In transcribing the following paragraphs from the Internet Archive online version of The Imperial Gazetteer’s entry on Benares, I have expanded the abbreviations for easier reading and added paragraphing and links. The map and illustration are in the original. The title-page bears the date 1856, but internal evidence in various entrees makes clear that the text dates from 1851. This discussion of a major city in British India has particular importance because it immediately precedes the 1857 Mutiny.— George P. Landow]

BENARES [Sanscrit, Varanashi or Kasi the splendid], a large and populous city in Hindoostan, is the ecclesiastical metropolis of India. Benares, which is part of the presidency of Bengal, is capitol of the province and district of the same name, and is situated on the left bank of the Ganges, 400 miles northwest of at latitude 25˚ 18 33" North and longitude 82˚ 55 51" East (L.) The Ganges here makes a sweep of about 4 miles long, and on the convex side of the curve stands the most holy city of the Hindoos, the Lotus of the world: believed by the natives not to belong to earth at all, but to be perched upon the top of one of the prongs of the trident of the god Shiva.

The streets are so exceedingly narrow, that it is difficult to pass through them even on horseback, while some houses are connected, with those on the opposite side of the street, by balconies. The city, seen from the river, presents the form of an amphitheatre, extending for 3 miles along the banks of the river, which are elevated some 40 or 50 feet, above which are reared a series of temples and palaces but chiefly the latter with superb ghauts or flights of steps.
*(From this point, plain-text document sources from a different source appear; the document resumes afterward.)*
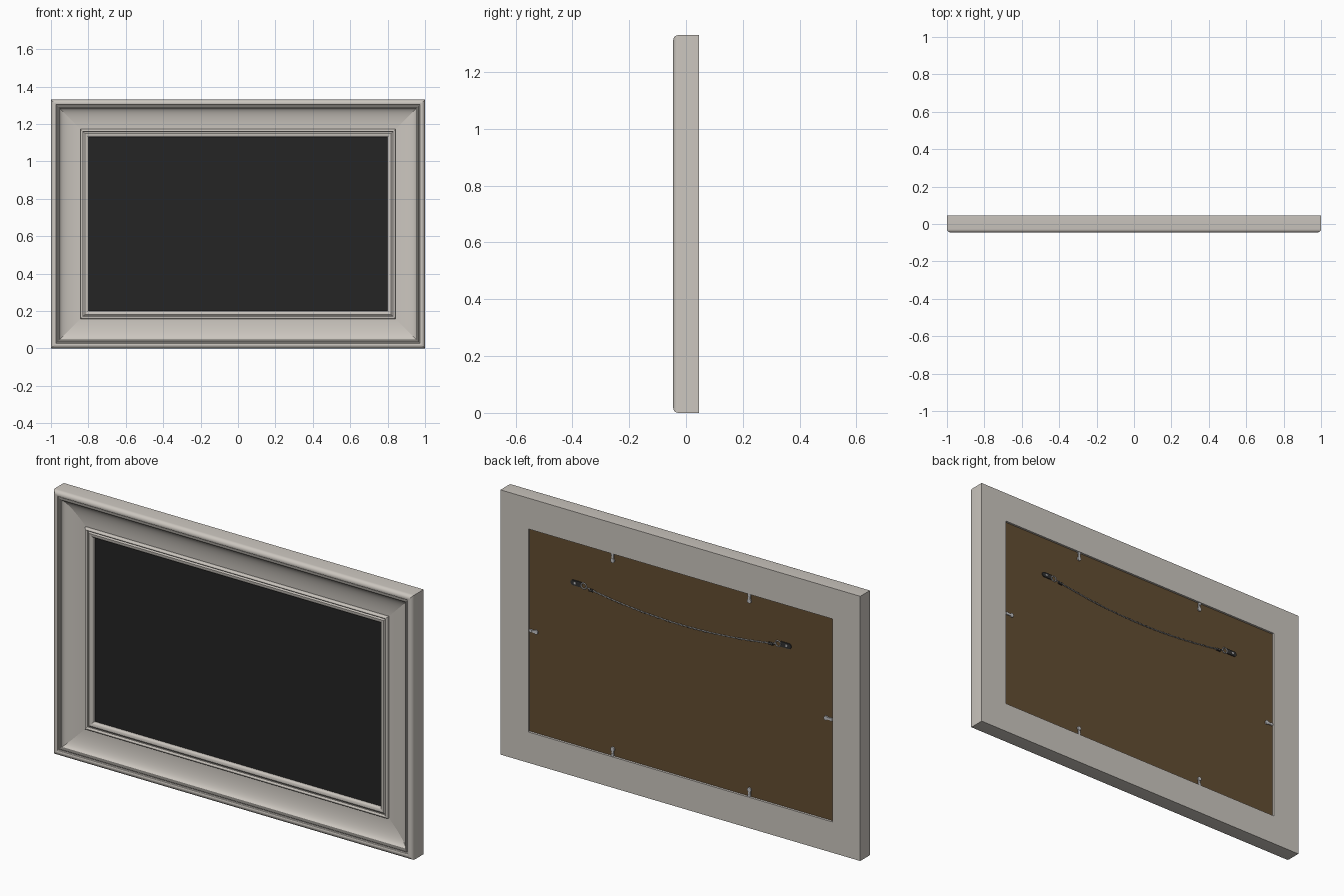
import bpy, bmesh, math
from mathutils import Vector, Matrix

cube = bpy.data.objects.get("Cube")
if cube:
    bpy.data.objects.remove(cube, do_unlink=True)

W, H = 1.0, 1.33          # half width, full height
BACK = 0.037              # rear face of the backing board


def material(name, rgb, rough=0.6):
    m = bpy.data.materials.new(name)
    m.use_nodes = True
    m.diffuse_color = (*rgb, 1)
    bsdf = m.node_tree.nodes["Principled BSDF"]
    bsdf.inputs["Base Color"].default_value = (*rgb, 1)
    bsdf.inputs["Roughness"].default_value = rough
    return m


PAINT = material("warm grey paint", (0.60, 0.565, 0.52))
BLACK = material("black panel", (0.018, 0.018, 0.018))
BOARD = material("brown board", (0.125, 0.075, 0.031))
STEEL = material("light steel", (0.55, 0.55, 0.56))
DARK = material("dark metal", (0.03, 0.03, 0.03))
WIRE = material("grey wire", (0.22, 0.22, 0.22))


def finish(name, bm, mat, angle=35):
    bmesh.ops.recalc_face_normals(bm, faces=bm.faces)
    me = bpy.data.meshes.new(name)
    bm.to_mesh(me)
    bm.free()
    me.materials.append(mat)
    me.shade_smooth()
    me.set_sharp_from_angle(angle=math.radians(angle))
    ob = bpy.data.objects.new(name, me)
    bpy.context.collection.objects.link(ob)
    return ob


def add_box(bm, lo, hi):
    lo, hi = Vector(lo), Vector(hi)
    mat = Matrix.Translation((lo + hi) / 2) @ Matrix.Diagonal((*(hi - lo), 1))
    bmesh.ops.create_cube(bm, size=1, matrix=mat)


def add_disc(bm, x, y, z, r, depth, sides=12):
    mat = Matrix.Translation((x, y, z)) @ Matrix.Rotation(math.pi / 2, 4, 'X')
    bmesh.ops.create_cone(bm, cap_ends=True, segments=sides, radius1=r,
                          radius2=r, depth=depth, matrix=mat)


def arc(cx, cy, rx, ry, a0, a1, n):
    steps = [math.radians(a0 + (a1 - a0) * i / n) for i in range(n + 1)]
    return [(cx + rx * math.cos(a), cy + ry * math.sin(a)) for a in steps]


# Moulding section: (distance in from the outer edge, depth)
section = [(0, 0.045)]
section += arc(0.018, -0.027, 0.018, 0.018, 180, 300, 7)     # outer lip
section += [(0.029, -0.037), (0.033, -0.037)]                # groove
section += arc(0.038, -0.037, 0.005, 0.005, 180, 360, 5)     # thin bead
section += arc(0.158, -0.036, 0.113, 0.032, 180, 90, 10)     # wide cove
section += [(0.158, -0.012)]
section += arc(0.165, -0.012, 0.007, 0.007, 180, 360, 6)     # inner bead
section += [(0.174, -0.012), (0.174, -0.009)]
section += arc(0.182, -0.006, 0.018, 0.008, 270, 360, 5)     # sight edge
section += [(0.2, 0.012), (0.155, 0.012), (0.155, 0.045)]    # rebate


# Four mitred rails
def rail(name, a, b):
    bm = bmesh.new()
    rings = []
    for sx, sz in (a, b):
        rings.append([bm.verts.new((sx * (W - d), y, H / 2 + sz * (H / 2 - d)))
                      for d, y in section])
    n = len(section)
    for i in range(n):
        j = (i + 1) % n
        bm.faces.new((rings[0][i], rings[0][j], rings[1][j], rings[1][i]))
    for ring in rings:
        bm.faces.new(ring)
    return finish(name, bm, PAINT)


rail("top_rail", (-1, 1), (1, 1))
rail("bottom_rail", (-1, -1), (1, -1))
rail("left_rail", (1, -1), (1, 1))
rail("right_rail", (-1, -1), (-1, 1))

# Picture panel and backing board
bm = bmesh.new()
add_box(bm, (-0.81, 0.006, 0.19), (0.81, 0.0115, H - 0.19))
finish("picture_panel", bm, BLACK)
bm = bmesh.new()
add_box(bm, (-0.843, 0.014, 0.157), (0.843, BACK, H - 0.157))
finish("backing_board", bm, BOARD)

# Turn buttons holding the board: (x, z, direction towards the rail)
buttons = [(s * 0.38, H / 2 + t * 0.49, 0, t) for s in (1, -1) for t in (1, -1)]
buttons += [(s * 0.822, H / 2, s, 0) for s in (1, -1)]
for k, (x, z, dx, dz) in enumerate(buttons):
    bm = bmesh.new()
    for off, r in ((-0.016, 0.011), (0.013, 0.008)):
        add_disc(bm, x + dx * off, BACK + 0.003, z + dz * off, r, 0.006)
    hx, hz = (0.016, 0.006) if dx else (0.006, 0.016)
    add_box(bm, (x - hx, BACK, z - hz), (x + hx, BACK + 0.005, z + hz))
    finish(f"turn_button_{k + 1}", bm, STEEL)

# Hanger plates and rings at both ends of the wire
for side, s in (("left", 1), ("right", -1)):
    bm = bmesh.new()
    xs = sorted((s * 0.6, s * 0.555))
    add_box(bm, (xs[0], BACK, 0.957), (xs[1], BACK + 0.005, 0.983))
    add_disc(bm, s * 0.6, BACK + 0.0025, 0.97, 0.013, 0.005)
    xs = sorted((s * 0.512, s * 0.488))
    add_box(bm, (xs[0], BACK, 0.951), (xs[1], BACK + 0.007, 0.963))
    finish(f"{side}_hanger", bm, DARK)

    bm = bmesh.new()
    add_disc(bm, s * 0.588, BACK + 0.005, 0.97, 0.006, 0.003)
    finish(f"{side}_hanger_screw", bm, STEEL)

    bpy.ops.mesh.primitive_torus_add(
        location=(s * 0.54, BACK + 0.004, 0.968), rotation=(math.pi / 2, 0, 0),
        major_radius=0.014, minor_radius=0.003,
        major_segments=20, minor_segments=6)
    ring = bpy.context.object
    ring.name = f"{side}_hanger_ring"
    ring.data.materials.append(STEEL)
    ring.data.shade_smooth()


# Sagging wire of two twisted strands
def strand(name, phase, mat):
    cu = bpy.data.curves.new(name, 'CURVE')
    cu.dimensions = '3D'
    cu.bevel_depth = 0.0022
    cu.bevel_resolution = 1
    sp = cu.splines.new('POLY')
    n = 400
    sp.points.add(n)
    for i, p in enumerate(sp.points):
        t = 2 * i / n - 1
        a = phase + i * math.pi / 5
        p.co = (0.53 * t, BACK + 0.004 + 0.0018 * math.cos(a),
                0.918 + 0.047 * t * t + 0.0018 * math.sin(a), 1)
    cu.materials.append(mat)
    ob = bpy.data.objects.new(name, cu)
    bpy.context.collection.objects.link(ob)


strand("wire_strand_light", 0, STEEL)
strand("wire_strand_dark", math.pi, WIRE)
Besides the native population, there are settled in Benares a great number of Turks, Tartars, Persians, and Armenians. The Rajah’s palace stands at Bamnaghur, about 1 mile above the city, on the opposite side of the river, where is also a superb temple built by Cheyt Singh; and, on an elevated and conspicuous site, on the city side of the river, the Emperor Aurungzebe erected, in the 17th century, a magnificent mosque. There are numerous other mosques, many of them inconveniently situated; also a number of Hindoo temples, stuck, says Bishop Heber, like shrines, in the angles of the streets, and under the shadow of the lofty houses. Their forms, however, are not ungraceful, and many of them are covered over with beautiful and elaborate carvings of flowers, animals, and palm-branches; equalling, in minuteness and richness, the best specimens that I have seen of Gothic or Grecian architecture. Fakirs houses, as they are called, adorned with idols, and sending out an unceasing tinkling of discordant instruments, occur at every turn; while religious mendicants, with distorted limbs, and in hideous attitudes of penance, literally line the chief streets on both sides.

Several of the natives here are men of affluence, who act as bankers, and are wont to facilitate the money operations of the East India Company. Some deal in diamonds, and other precious stones, brought hither from Bundelcund. Benares is, in fact, says Heber, a very industrious and wealthy, as well as a very holy city. It is the great mart where the shawls of the North, the diamonds of the South, and the muslins of Dacca and the East provinces centre; and it has considerable silk, cotton, and fine woollen manufactures of its own; while English hardware, swords, shields, and spears, from Lucknow and Monghyr, and various European luxuries, circulate through Bundelcund, Gorruckpoor, Nepaul, and other tracts which are removed from the main artery of the Ganges.

Benares has long been the most celebrated seat of Brahminical learning in Hindoostan; and is still so revered, that many foreign Hindoo Rajahs keep vakeels or deputies here to perform for them the requisite oblations and sacrifices. The Hindoo Sanscrit college of Benares, founded in 1791, is the chief seat of native learning in India; an English class was added to this college in 1827, when the number of students was 259; in 1830, the number of students was increased to 287. In 1811, it was found necessary to re-model the regulations of the Hindoo college, and to correct the prevailing abuses. A great many other schools have been established here by missionaries and others, of late years, which are well attended; in one of these, upwards of 200 scholars are taught English, Hindoostanee, Persian, and Arabic, as well as writing, arithmetic, geography, general history, and astronomy; there are also private teachers of both Mahometan and Hindoo law.

The vicinity of the city is fertile and well cultivated, but very bare of wood; fuel is, consequently, scarce and high-priced. In 1017, the city was taken by Sultan Mahmood, and, from 1190, followed the fortunes of the Delhi sovereigns until 1775, when it devolved to the British, under whom it has enjoyed perfect tranquillity, with the exception of one single instance of temporary disturbance. Population about 200,000. [I, 372-74]

Sources for this entry: [Bishop] Heber’s Narrative; Hamilton’s East India Gazette; Parliamentary Papers.)


Blackie, Walker Graham. The Imperial Gazetteer: A General Dictionary of Geography, Physical, Political, Statistical and Descriptive. 4 vols. London: Blackie & Son, 1856. Internet Archive online version of a copy in the University of California Library. Web. 24 November 2018.

Last modified 22 November 2018